The Jaco2 Service Robot uses three EC 32, 15 W motors to operate the finger of the robot. Kinova engineers provided an in-house design for the lead screw mechanisms incorporated inside the fingers. The linear actuators had to be small due to the limited space available. The actuators were designed in-house because the company’s engineering team found that it was less expensive to design the lead screws they needed than to buy them off the shelf from another vendor. Although the flat motors have some minor degree of cogging, that did not affect the accuracy or other operations of the robot that would be critical to the user. Quiet operation of the motors only added to their overall appeal for the application, especially because of the human-robot interaction. The company wanted the device to be as transparent as possible to a user.
All the motors in the arm are daisy chained using a single cable that runs through the system. The tight form factor dictated the size and type of motor the design team could use. The Jaco2 uses 18 to 29 Vdc for operation at 25 W nominal power (100 W peak power). Control of the arm is performed through an RS485 (internal) and CANBUS (external) protocol. The system comes with two expansion card connectors for future use.
The controller features redundant security on each actuator/finger, redundant error check in actuators and control system, position and error calculation performed every 0.01 seconds, Cartesian and angular trajectory control, and force and torque control options.

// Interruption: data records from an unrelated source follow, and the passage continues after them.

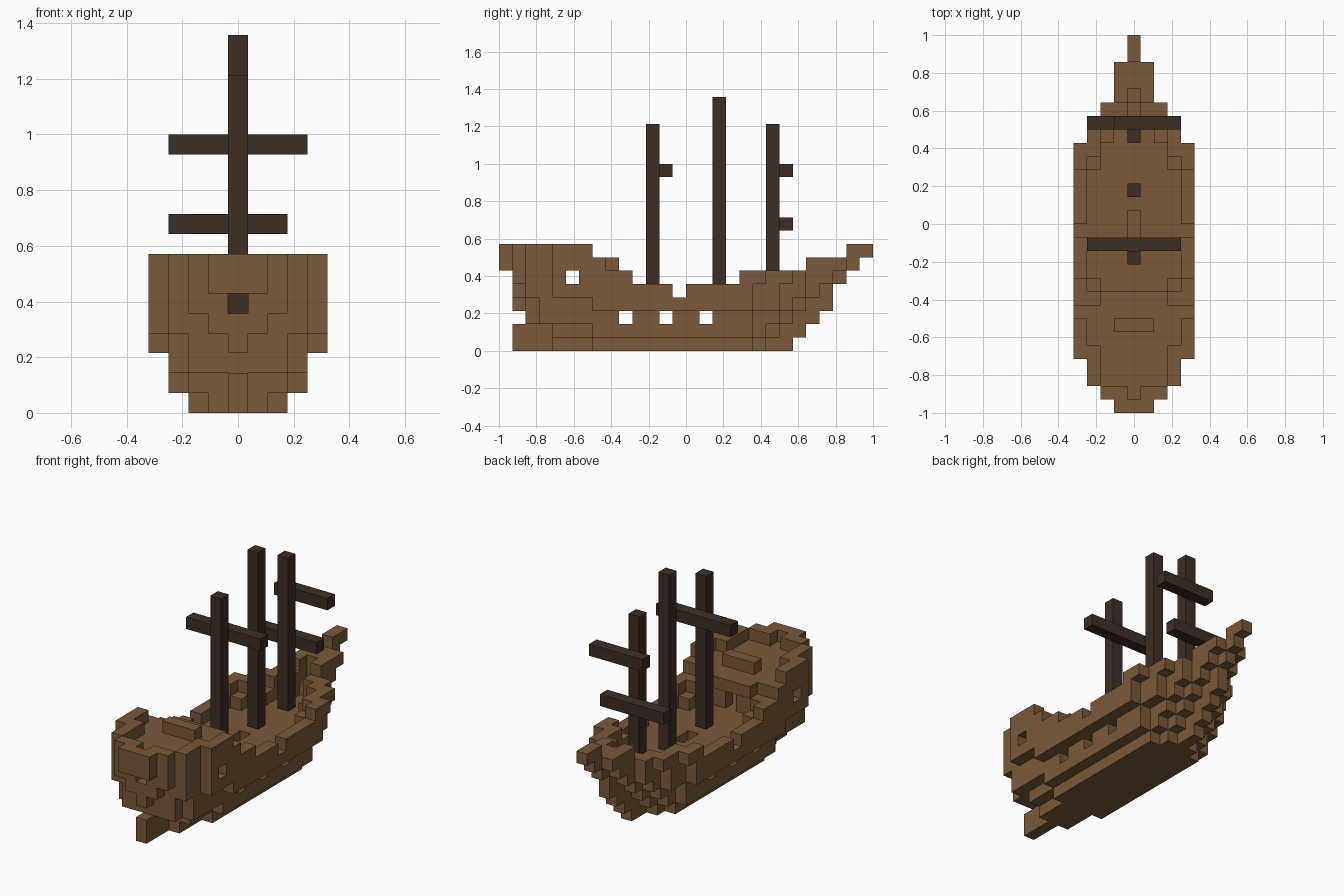
import bpy, bmesh

cube = bpy.data.objects.get("Cube")
if cube:
    bpy.data.objects.remove(cube, do_unlink=True)

V = 2 / 28  # block size


def material(name, rgb):
    m = bpy.data.materials.new(name)
    m.use_nodes = True
    m.diffuse_color = (*rgb, 1)
    m.node_tree.nodes["Principled BSDF"].inputs["Base Color"].default_value = (*rgb, 1)
    return m


plank = material("plank brown", (0.19, 0.101, 0.043))
spar = material("dark spar brown", (0.047, 0.027, 0.018))


def box(i, j, k):
    """Blocks in inclusive ranges; a plain number means a single block."""
    r = [range(a[0], a[1] + 1) if isinstance(a, tuple) else (a,) for a in (i, j, k)]
    return {(x, y, z) for x in r[0] for y in r[1] for z in r[2]}


def both(i, j, k):
    """The same blocks on the left and the right."""
    b = box(i, j, k)
    return b | {(-x, y, z) for x, y, z in b}


def layer(k, starts, ends):
    """One level: stern and bow limits for each distance from the keel line."""
    out = set()
    for i, (a, b) in enumerate(zip(starts, ends)):
        out |= both(i, (a, b), k)
    return out


def shell(level):
    """Only the outer wall of a level."""
    near = [(a, b) for a in (-1, 0, 1) for b in (-1, 0, 1)]
    return {(x, y, z) for x, y, z in level
            if any((x + a, y + b, z) not in level for a, b in near)}


SIDES = (((1, 0, 0), ((1, 0, 0), (1, 1, 0), (1, 1, 1), (1, 0, 1))),
         ((0, 1, 0), ((0, 1, 0), (0, 1, 1), (1, 1, 1), (1, 1, 0))),
         ((0, 0, 1), ((0, 0, 1), (1, 0, 1), (1, 1, 1), (0, 1, 1))))


def build(name, blocks, solid, mat):
    """Mesh of all block faces that touch open space."""
    bm = bmesh.new()
    for b in sorted(blocks):
        for axis, corners in SIDES:
            for s in (1, -1):
                if tuple(p + s * d for p, d in zip(b, axis)) in solid:
                    continue
                pts = corners if s > 0 else [
                    tuple(c - d for c, d in zip(q, axis)) for q in reversed(corners)]
                bm.faces.new([bm.verts.new(((b[0] + q[0] - 0.5) * V,
                                            (b[1] + q[1]) * V - 1,
                                            (b[2] + q[2]) * V)) for q in pts])
    bmesh.ops.remove_doubles(bm, verts=bm.verts, dist=0.001)
    me = bpy.data.meshes.new(name)
    bm.to_mesh(me)
    bm.free()
    me.materials.append(mat)
    ob = bpy.data.objects.new(name, me)
    bpy.context.collection.objects.link(ob)


# Lower hull with gun ports, rudder along the keel line
hull = layer(0, (1, 4, 7), (21, 19, 18)) | layer(1, (1, 4, 4, 7), (22, 20, 19, 18))
hull |= shell(layer(2, (2, 2, 2, 3), (23, 21, 20, 18)))
for j in (9, 12, 15):
    hull -= both(3, j, 2)

# Main deck with a hatch
deck = layer(3, (1, 2, 2, 3, 7), (24, 22, 21, 20, 18)) - box(0, (13, 14), 3)

# Bulwarks, rising at bow and stern
rails = shell(layer(4, (1, 1, 2, 2, 4), (24, 23, 22, 20, 18))) - both(4, 13, 4)
upper = shell(layer(5, (1, 1, 1, 2, 4), (25, 24, 22, 21, 19)))
rails |= upper - box((-4, 4), (10, 17), 5)

# Stern cabin: front wall with door, windows, roof, roof rail and steps
cabin = box((-3, 3), 7, (4, 5)) - box(0, 7, (4, 5))
roof = layer(6, (0, 0, 1, 2, 4), (7,) * 5) | box((-2, 2), 8, 6)
top = shell(layer(7, (0, 0, 1, 2, 4), (20,) * 5)) & box((-4, 4), (0, 6), 7)
cabin |= roof | (top - both(2, 2, 7)) | box((-1, 1), 6, 7)
cabin |= both(3, 8, (4, 5)) | both(3, 9, 4)
rails -= both(4, 5, 5) | box(0, 1, 5)

# Raised bow and bowsprit
bow = both(1, 23, 6) | box((-1, 1), (24, 25), 6) | box(0, 26, 6) | box(0, (26, 27), 7)

wood = hull | deck | rails | cabin | bow
for name, part in (("hull", hull), ("main_deck", deck), ("bulwarks", rails),
                   ("stern_cabin", cabin), ("bowsprit", bow)):
    build(name, part, wood, plank)

# Masts and yards
for name, part in (("rear_mast", box(0, 11, (4, 16))),
                   ("main_mast", box(0, 16, (4, 18))),
                   ("fore_mast", box(0, 20, (4, 16))),
                   ("rear_yard", box((-3, 3), 12, 13)),
                   ("fore_upper_yard", box((-1, 3), 21, 13)),
                   ("fore_lower_yard", box((-3, 2), 21, 9))):
    build(name, part, part, spar)
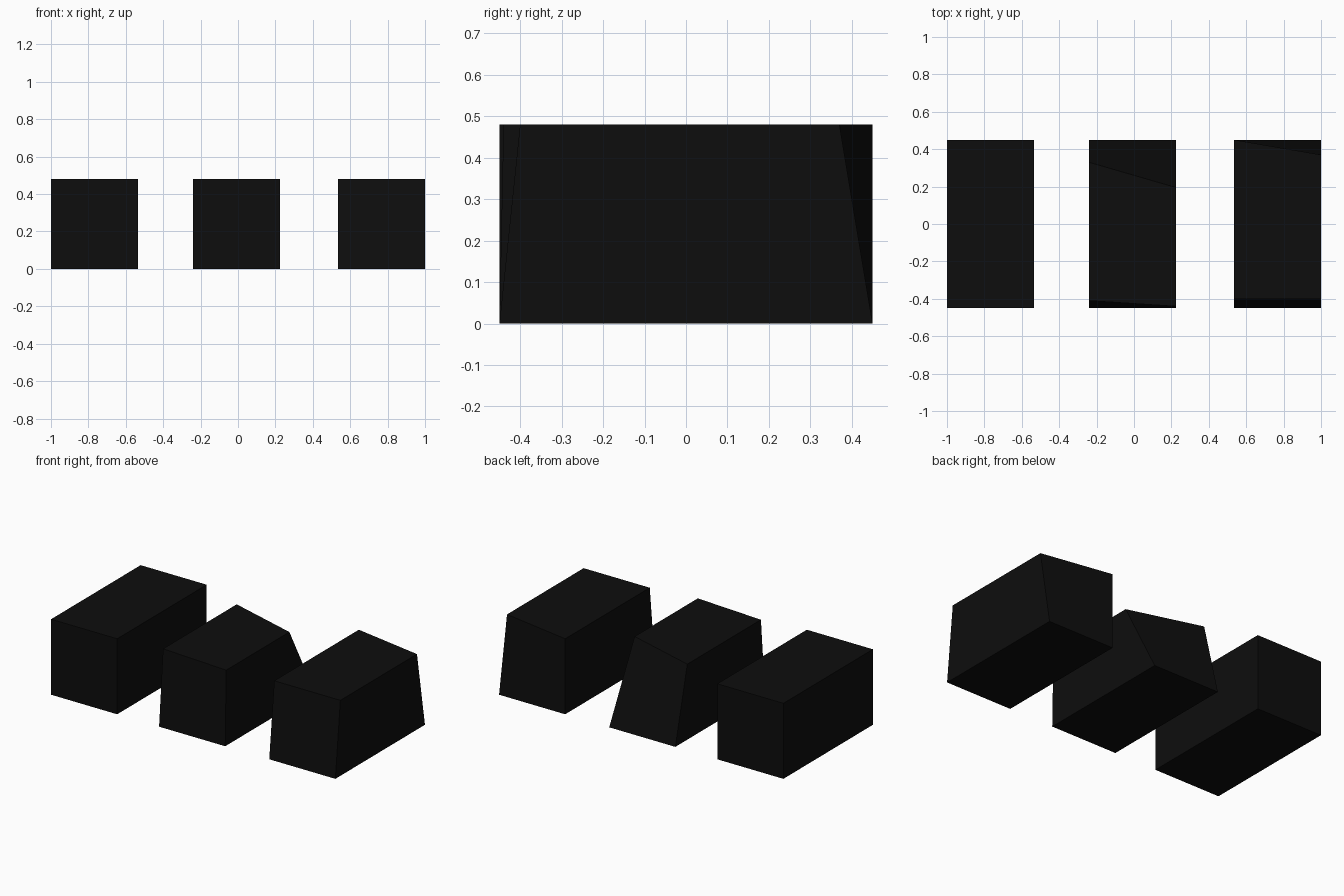
import bpy
import bmesh

if "Cube" in bpy.data.objects:
    bpy.data.objects.remove(bpy.data.objects["Cube"])

black = bpy.data.materials.new("key black")
black.diffuse_color = (0.004, 0.004, 0.004, 1)
black.use_nodes = True
black.node_tree.nodes["Principled BSDF"].inputs["Base Color"].default_value = black.diffuse_color

W, HALF, H = 0.465, 0.45, 0.48


def key_block(name, x, front, back):
    """Box whose top end edges are pulled in: (left y, right y) for each end."""
    bm = bmesh.new()
    bmesh.ops.create_cube(bm, size=1)
    for v in bm.verts:
        right, rear, top = (c > 0 for c in v.co)
        y = HALF if rear else -HALF
        if top:
            y = (back if rear else front)[right]
        v.co = (x + W * right, y, H * top)
    mesh = bpy.data.meshes.new(name)
    bm.to_mesh(mesh)
    bm.free()
    mesh.materials.append(black)
    obj = bpy.data.objects.new(name, mesh)
    bpy.context.collection.objects.link(obj)


# Square left block, strongly sloped middle block, slightly sloped right block
key_block("left_key", -1.0, (-0.45, -0.45), (0.45, 0.45))
key_block("middle_key", -0.24, (-0.41, -0.44), (0.33, 0.195))
key_block("right_key", 0.535, (-0.40, -0.40), (0.45, 0.37))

Each Jaco2 Robotic arm is controlled easily through the user’s wheelchair control or through a user friendly joystick, which provides the precision necessary for the human-robot interaction needed for the disabled person. All the software required for the system was written by the Kinova Robotics engineering team so that the operation of the Jaco2 met all their in-house specifications and goals. The software runs on Windows, Linux Ubuntu and ROS, and was written using C# and C++.
maxon precision motors, inc.
Filed Under: TECHNOLOGIES + PRODUCTS, The Robot Report, Slip rings + rotary unions